Even as Iranian Christians face intensified persecution, arrest and potential execution, an increasing number of Iranians are turning to Christianity and other religions. Clearly there is an emergent trend among Iranians to seek new social and religious outlets. Since the Presidential Election of 2009, there has been a surge in Muslims leaving the faith; most of them have joined branches of Christianity, while others have also shown interest in Sufism, Zoroastrianism, Bahaism, and Buddhism.
Daily pressures from the Islamic Republic and their Revolutionary Guard tentacles have created a reactionary movement among the Iranian people, who are turning to various practices to distract them from harsh governmental restrictions. Similar to parallel movements in other countries with hard line Sharia-practising governments, Iranians are opting to experiment with different ideologies and religions to find release.

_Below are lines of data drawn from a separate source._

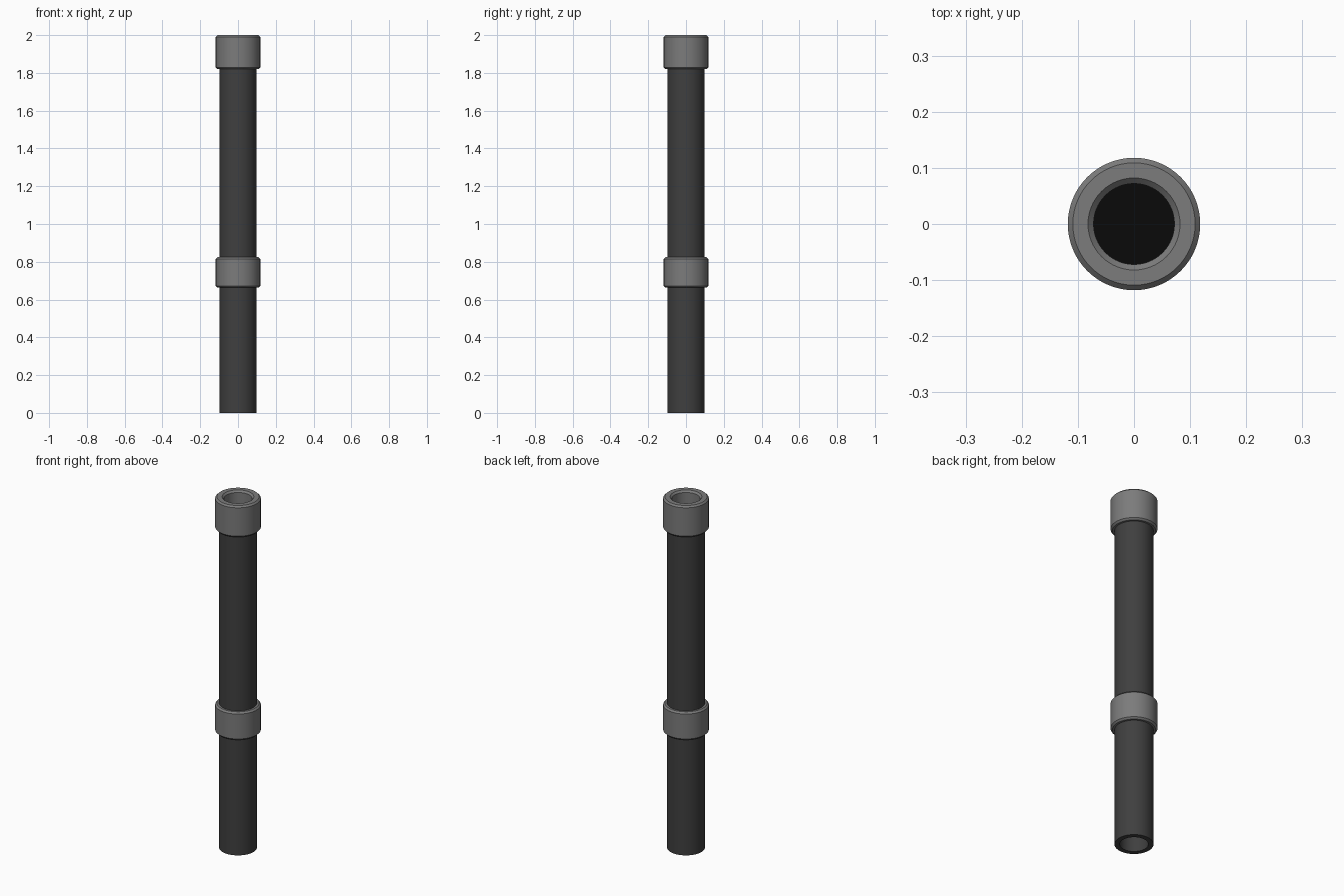
import bpy, math

if "Cube" in bpy.data.objects:
    bpy.data.objects.remove(bpy.data.objects["Cube"])

SEG = 64


def lathe(name, profile, color, closed=True):
    """Revolve an (r, z) profile, listed counter-clockwise, around the z axis."""
    n = len(profile)
    verts = [(r * math.cos(2 * math.pi * i / SEG), r * math.sin(2 * math.pi * i / SEG), z)
             for i in range(SEG) for r, z in profile]
    faces = []
    for i in range(SEG):
        j = (i + 1) % SEG
        for k in range(n):
            m = (k + 1) % n
            faces.append((i * n + k, j * n + k, j * n + m, i * n + m))
    mesh = bpy.data.meshes.new(name)
    mesh.from_pydata(verts, [], faces)
    obj = bpy.data.objects.new(name, mesh)
    bpy.context.collection.objects.link(obj)
    finish(obj, color)
    return obj


def finish(obj, color):
    mat = bpy.data.materials.get(color[0]) or bpy.data.materials.new(color[0])
    mat.diffuse_color = (*color[1:], 1)
    mat.use_nodes = True
    mat.node_tree.nodes["Principled BSDF"].inputs["Base Color"].default_value = mat.diffuse_color
    obj.data.materials.append(mat)
    bpy.ops.object.select_all(action='DESELECT')
    obj.select_set(True)
    bpy.context.view_layer.objects.active = obj
    bpy.ops.object.shade_smooth_by_angle(angle=math.radians(30))


DARK = ("dark_steel", 0.05, 0.05, 0.05)
GREY = ("grey_steel", 0.2, 0.2, 0.2)
BLACK = ("black", 0.003, 0.003, 0.003)
R_BORE, R_PIPE, R_COLLAR, BEVEL = 0.072, 0.098, 0.118, 0.009

# Long hollow tube
lathe("tube", [(R_BORE, 0), (R_PIPE, 0), (R_PIPE, 1.9), (R_BORE, 1.9)], DARK)


def collar(name, z0, z1, inner, inner_bevel):
    lathe(name, [(inner, z0), (R_COLLAR - BEVEL, z0), (R_COLLAR, z0 + BEVEL),
                 (R_COLLAR, z1 - BEVEL), (R_COLLAR - BEVEL, z1),
                 (inner + inner_bevel, z1), (inner, z1 - inner_bevel)], GREY)


# Muzzle collar with chamfered mouth, and the middle band
collar("top_collar", 1.82, 2.0, R_BORE, 0.01)
collar("middle_collar", 0.664, 0.824, R_PIPE - 0.005, 0.002)

# Dark plug closing the bore deep inside
bpy.ops.mesh.primitive_cylinder_add(vertices=SEG, radius=R_BORE + 0.002, depth=0.04, location=(0, 0, 0.74))
plug = bpy.context.object
plug.name = "bore_plug"
finish(plug, BLACK)
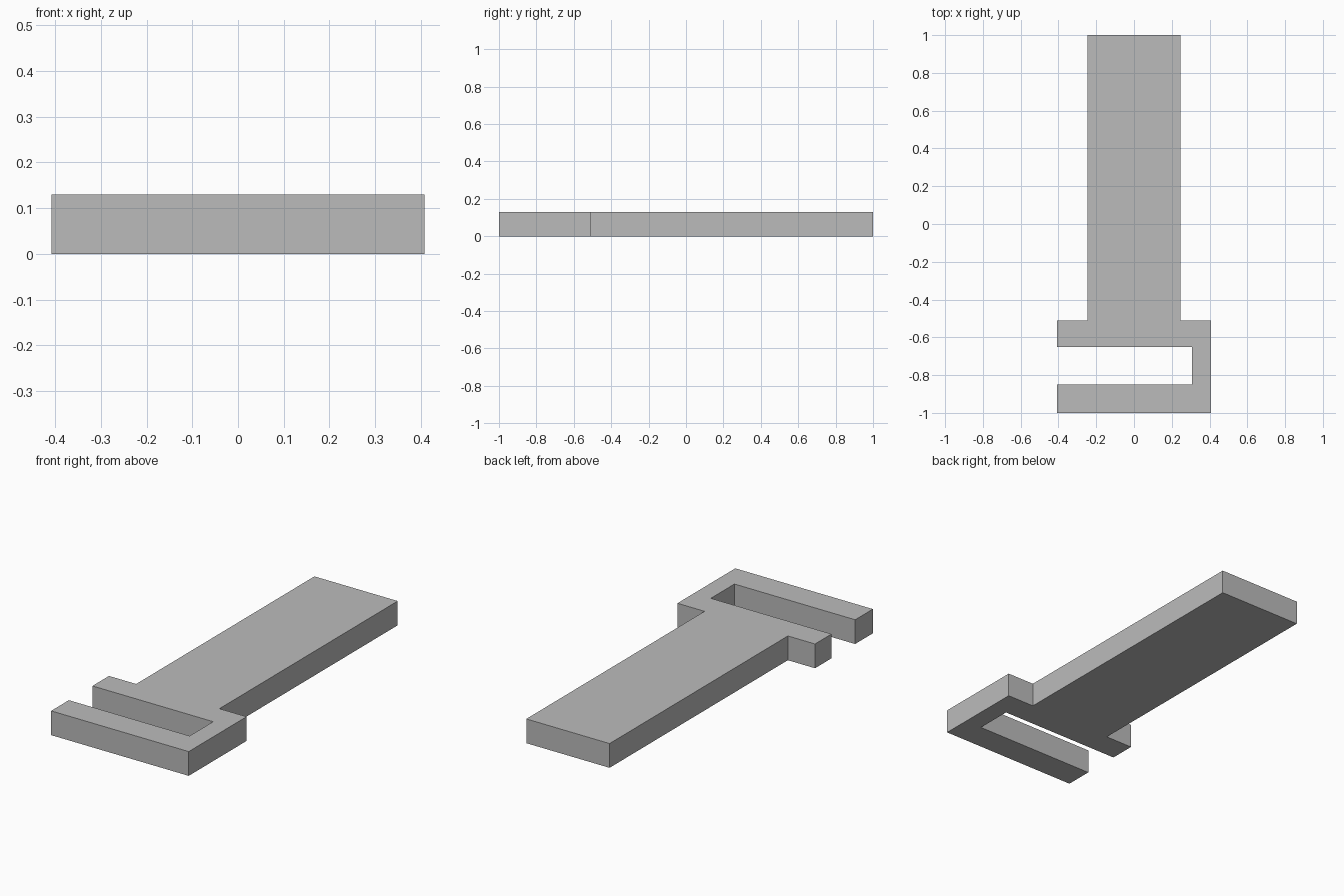
import bpy
import bmesh

cube = bpy.data.objects.get("Cube")
if cube:
    bpy.data.objects.remove(cube, do_unlink=True)

HEIGHT = 0.13

# Plain grey material
grey = bpy.data.materials.new("plain grey")
grey.use_nodes = True
colour = (0.5, 0.5, 0.5, 1)
grey.diffuse_color = colour
grey.node_tree.nodes["Principled BSDF"].inputs["Base Color"].default_value = colour


def extruded_plate(name, outline, height):
    """Extrude a closed flat outline upward from the ground."""
    bm = bmesh.new()
    base = bm.faces.new([bm.verts.new((x, y, 0)) for x, y in outline])
    result = bmesh.ops.extrude_face_region(bm, geom=[base], use_keep_orig=True)
    top = [v for v in result["geom"] if isinstance(v, bmesh.types.BMVert)]
    bmesh.ops.translate(bm, verts=top, vec=(0, 0, height))
    bmesh.ops.recalc_face_normals(bm, faces=bm.faces)
    mesh = bpy.data.meshes.new(name)
    bm.to_mesh(mesh)
    bm.free()
    mesh.materials.append(grey)
    obj = bpy.data.objects.new(name, mesh)
    bpy.context.collection.objects.link(obj)
    return obj


# Long tongue with a wide head, slotted from the right side
stem, head = 0.247, 0.408
shoulder, slot_back, slot_front, slot_end = -0.51, -0.65, -0.85, 0.308
outline = [
    (-head, -1), (head, -1), (head, shoulder), (stem, shoulder),
    (stem, 1), (-stem, 1), (-stem, shoulder), (-head, shoulder),
    (-head, slot_back), (slot_end, slot_back),
    (slot_end, slot_front), (-head, slot_front),
]
extruded_plate("slotted_clip_plate", outline, HEIGHT)
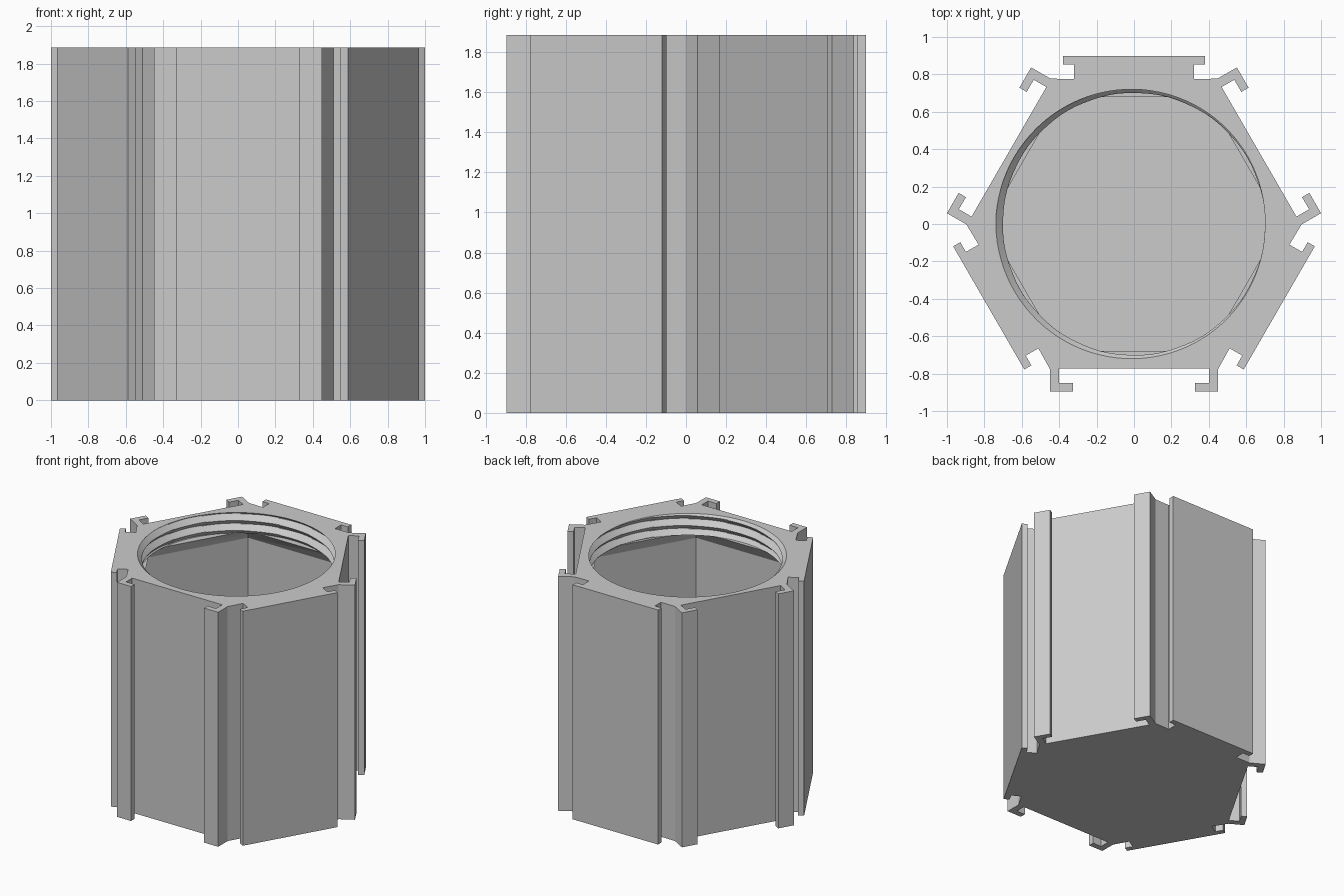
import bpy, bmesh, math
from mathutils import Matrix, Vector

if "Cube" in bpy.data.objects:
    bpy.data.objects.remove(bpy.data.objects["Cube"], do_unlink=True)

HEIGHT = 1.885
FLOOR = 0.05
BORE_R = 0.70
THREAD_DEPTH = 0.04
PITCH = 0.08
BORE_LENGTH = 0.17

grey = bpy.data.materials.new("light_grey")
grey.use_nodes = True
grey.diffuse_color = (0.6, 0.6, 0.6, 1)
grey.node_tree.nodes["Principled BSDF"].inputs["Base Color"].default_value = (0.6, 0.6, 0.6, 1)


def make_object(name, bm):
    bmesh.ops.recalc_face_normals(bm, faces=bm.faces)
    mesh = bpy.data.meshes.new(name)
    bm.to_mesh(mesh)
    bm.free()
    mesh.materials.append(grey)
    obj = bpy.data.objects.new(name, mesh)
    bpy.context.collection.objects.link(obj)
    return obj


def loft(name, rings):
    """Closed solid through rings of equal point count."""
    bm = bmesh.new()
    loops = [[bm.verts.new(p) for p in ring] for ring in rings]
    n = len(loops[0])
    for low, high in zip(loops, loops[1:]):
        for i in range(n):
            j = (i + 1) % n
            bm.faces.new((low[i], low[j], high[j], high[i]))
    bmesh.ops.triangulate(bm, faces=[f for f in bm.faces if len(rings) > 4])
    bm.faces.new(loops[0])
    bm.faces.new(loops[-1])
    return make_object(name, bm)


def hexagon(apothem, z):
    r = apothem / math.cos(math.pi / 6)
    return [(r * math.cos(math.tau * i / 6), r * math.sin(math.tau * i / 6), z)
            for i in range(6)]


def subtract(target, cutter):
    mod = target.modifiers.new("cut", "BOOLEAN")
    mod.operation = "DIFFERENCE"
    mod.solver = "EXACT"
    mod.object = cutter
    bpy.context.view_layer.objects.active = target
    bpy.ops.object.modifier_apply(modifier=mod.name)
    bpy.data.objects.remove(cutter, do_unlink=True)


def mirrored(half):
    return half + [(-x, y) for x, y in reversed(half)]


# Outline: T rails and hooked slots alternate around the hexagon
rail = mirrored([(0.32, 0.775), (0.32, 0.853), (0.38, 0.853), (0.38, 0.897)])
slot = mirrored([(0.45, 0.775), (0.45, 0.895), (0.325, 0.895),
                 (0.325, 0.85), (0.4, 0.85), (0.4, 0.772)])
outline = []
for side in range(6):
    turn = Matrix.Rotation(math.radians(60 * side), 3, "Z")
    outline += [turn @ Vector((x, y, 0)) for x, y in (slot if side % 2 else rail)]
body = loft("hexagonal_container",
            [[(p.x, p.y, z) for p in outline] for z in (0, HEIGHT)])

# Hexagonal chamber that tapers inward under the neck
subtract(body, loft("chamber_cutter", [
    hexagon(0.73, FLOOR), hexagon(0.73, HEIGHT - 0.255),
    hexagon(0.68, HEIGHT - BORE_LENGTH)]))

# Threaded neck
SEGMENTS, STEP = 96, 0.005
rows = []
for k in range(40):
    drop = BORE_LENGTH + 0.0005 - k * STEP
    row = []
    for i in range(SEGMENTS):
        a = math.tau * i / SEGMENTS
        wave = 1 - abs(2 * ((-drop / PITCH - a / math.tau) % 1) - 1)
        r = BORE_R + THREAD_DEPTH * wave
        row.append((r * math.cos(a), r * math.sin(a), HEIGHT - drop))
    rows.append(row)
subtract(body, loft("thread_cutter", rows))

bpy.ops.object.select_all(action="DESELECT")
body.select_set(True)
bpy.context.view_layer.objects.active = body
bpy.ops.object.shade_smooth_by_angle(angle=math.radians(25))
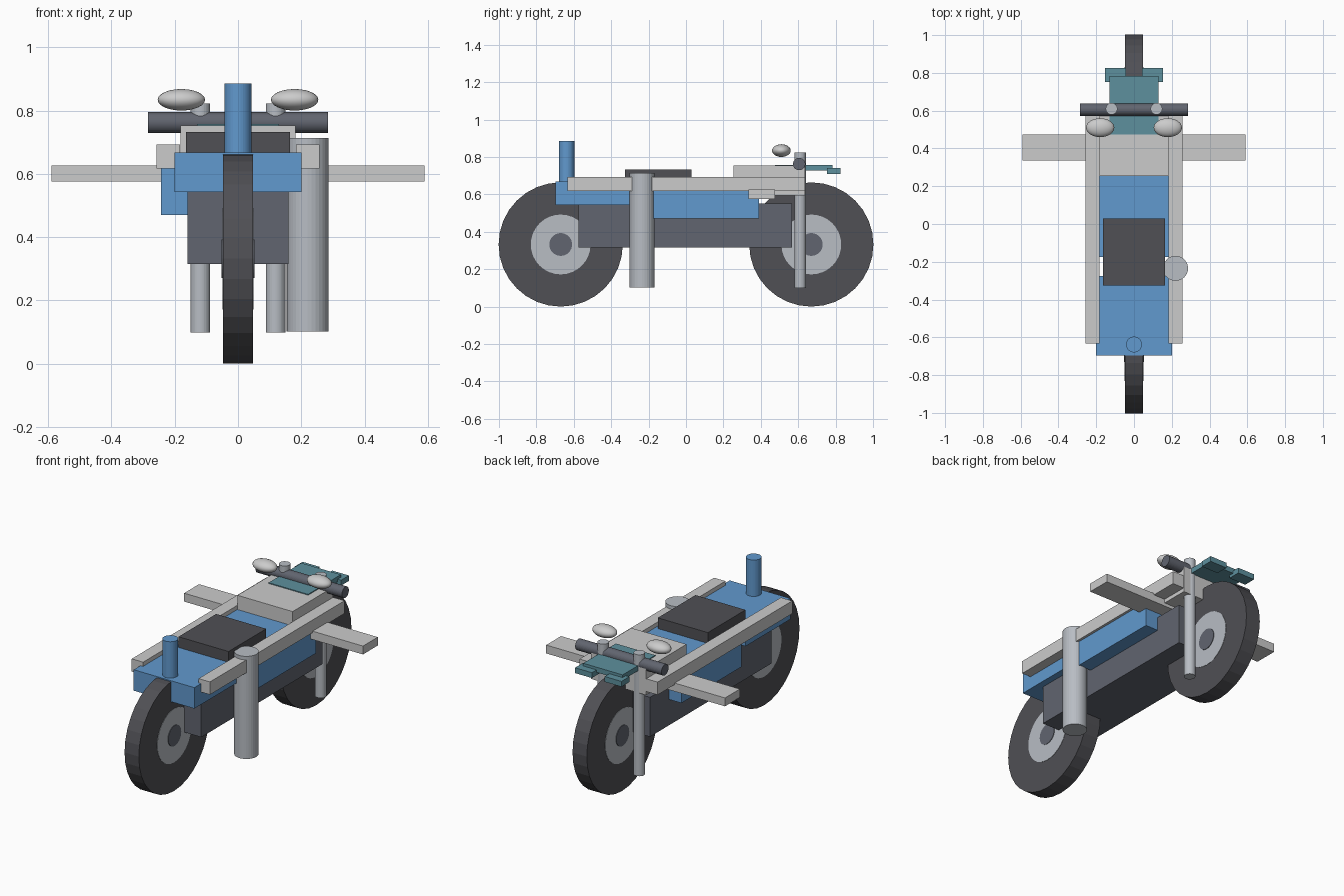
import bpy
from math import pi

if "Cube" in bpy.data.objects:
    bpy.data.objects.remove(bpy.data.objects["Cube"])

def material(name, rgb):
    m = bpy.data.materials.new(name)
    m.diffuse_color = (*rgb, 1)
    m.use_nodes = True
    m.node_tree.nodes["Principled BSDF"].inputs["Base Color"].default_value = m.diffuse_color
    return m

BLUE = material("blue_paint", (0.12, 0.32, 0.62))
DARK = material("dark_rubber", (0.08, 0.08, 0.09))
ENGINE = material("engine_grey", (0.12, 0.13, 0.16))
STEEL = material("pale_steel", (0.48, 0.51, 0.55))
TEAL = material("teal", (0.11, 0.28, 0.34))

def finish(name, mat, smooth=False):
    ob = bpy.context.object
    ob.name = name
    if mat:
        ob.data.materials.append(mat)
    if smooth:
        bpy.ops.object.shade_smooth_by_angle()
    return ob

def box(name, x, y, z, mat=None):
    """Box from (min, max) pairs on each axis."""
    axes = (x, y, z)
    bpy.ops.mesh.primitive_cube_add(size=1, location=[(a + b) / 2 for a, b in axes])
    ob = finish(name, mat)
    ob.scale = [b - a for a, b in axes]
    return ob

def cylinder(name, loc, r, depth, mat=None, along_x=False, sides=32):
    bpy.ops.mesh.primitive_cylinder_add(vertices=sides, radius=r, depth=depth, location=loc,
                                        rotation=(0, pi / 2 if along_x else 0, 0))
    return finish(name, mat)

# wheels: tyre, rim disc and hub
for end, y in (("rear", -0.67), ("front", 0.67)):
    for part, r, w, mat in (("tyre", 0.332, 0.094, DARK), ("rim", 0.16, 0.098, STEEL),
                            ("hub", 0.061, 0.104, ENGINE)):
        cylinder(f"{end}_{part}", (0, y, 0.332), r, w, mat, along_x=True)

# engine, bodywork and seat
box("engine_block", (-0.16, 0.16), (-0.575, 0.568), (0.315, 0.55), ENGINE)
box("rear_body", (-0.2, 0.2), (-0.697, -0.275), (0.543, 0.668), BLUE)
box("front_body", (-0.243, 0.243), (-0.175, 0.39), (0.47, 0.668), BLUE)
box("seat", (-0.165, 0.165), (-0.325, 0.03), (0.66, 0.732), DARK)
box("tank_cover", (-0.182, 0.182), (0.255, 0.636), (0.595, 0.753))
box("cross_bar", (-0.59, 0.59), (0.335, 0.475), (0.576, 0.626))

# rear post and side exhaust
cylinder("rear_post", (0, -0.638, 0.765), 0.042, 0.24, BLUE)
cylinder("exhaust_pipe", (0.22, -0.235, 0.408), 0.066, 0.612, STEEL)

# steering and instrument plate
cylinder("handlebar", (0, 0.605, 0.762), 0.033, 0.57, ENGINE, along_x=True)
box("instrument_plate", (-0.13, 0.13), (0.475, 0.783), (0.727, 0.758), TEAL)

# mirrored side parts
for side, s in (("left", -1), ("right", 1)):
    box(f"{side}_rail", sorted((s * 0.183, s * 0.258)), (-0.633, 0.636), (0.617, 0.693))
    cylinder(f"{side}_fork", (s * 0.119, 0.61, 0.461), 0.031, 0.724, STEEL)
    box(f"{side}_front_plate", sorted((s * 0.042, s * 0.153)), (0.753, 0.827), (0.71, 0.742), TEAL)
    bpy.ops.mesh.primitive_uv_sphere_add(segments=24, ring_count=12, radius=1,
                                         location=(s * 0.179, 0.51, 0.834))
    finish(f"{side}_mirror", None, smooth=True).scale = (0.075, 0.05, 0.034)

This new trend of religion surfing and underground worship has greatly agitated the Iranian regime, which does not have the best track record for practicing what it preaches. For a government that has often claimed that it has tolerance for different religions, and that even has provisions in its Constitution protecting minority groups, the recent crackdowns on Iranian Christians demonstrate the inability of the Islamic Republic to make space for differing ideologies.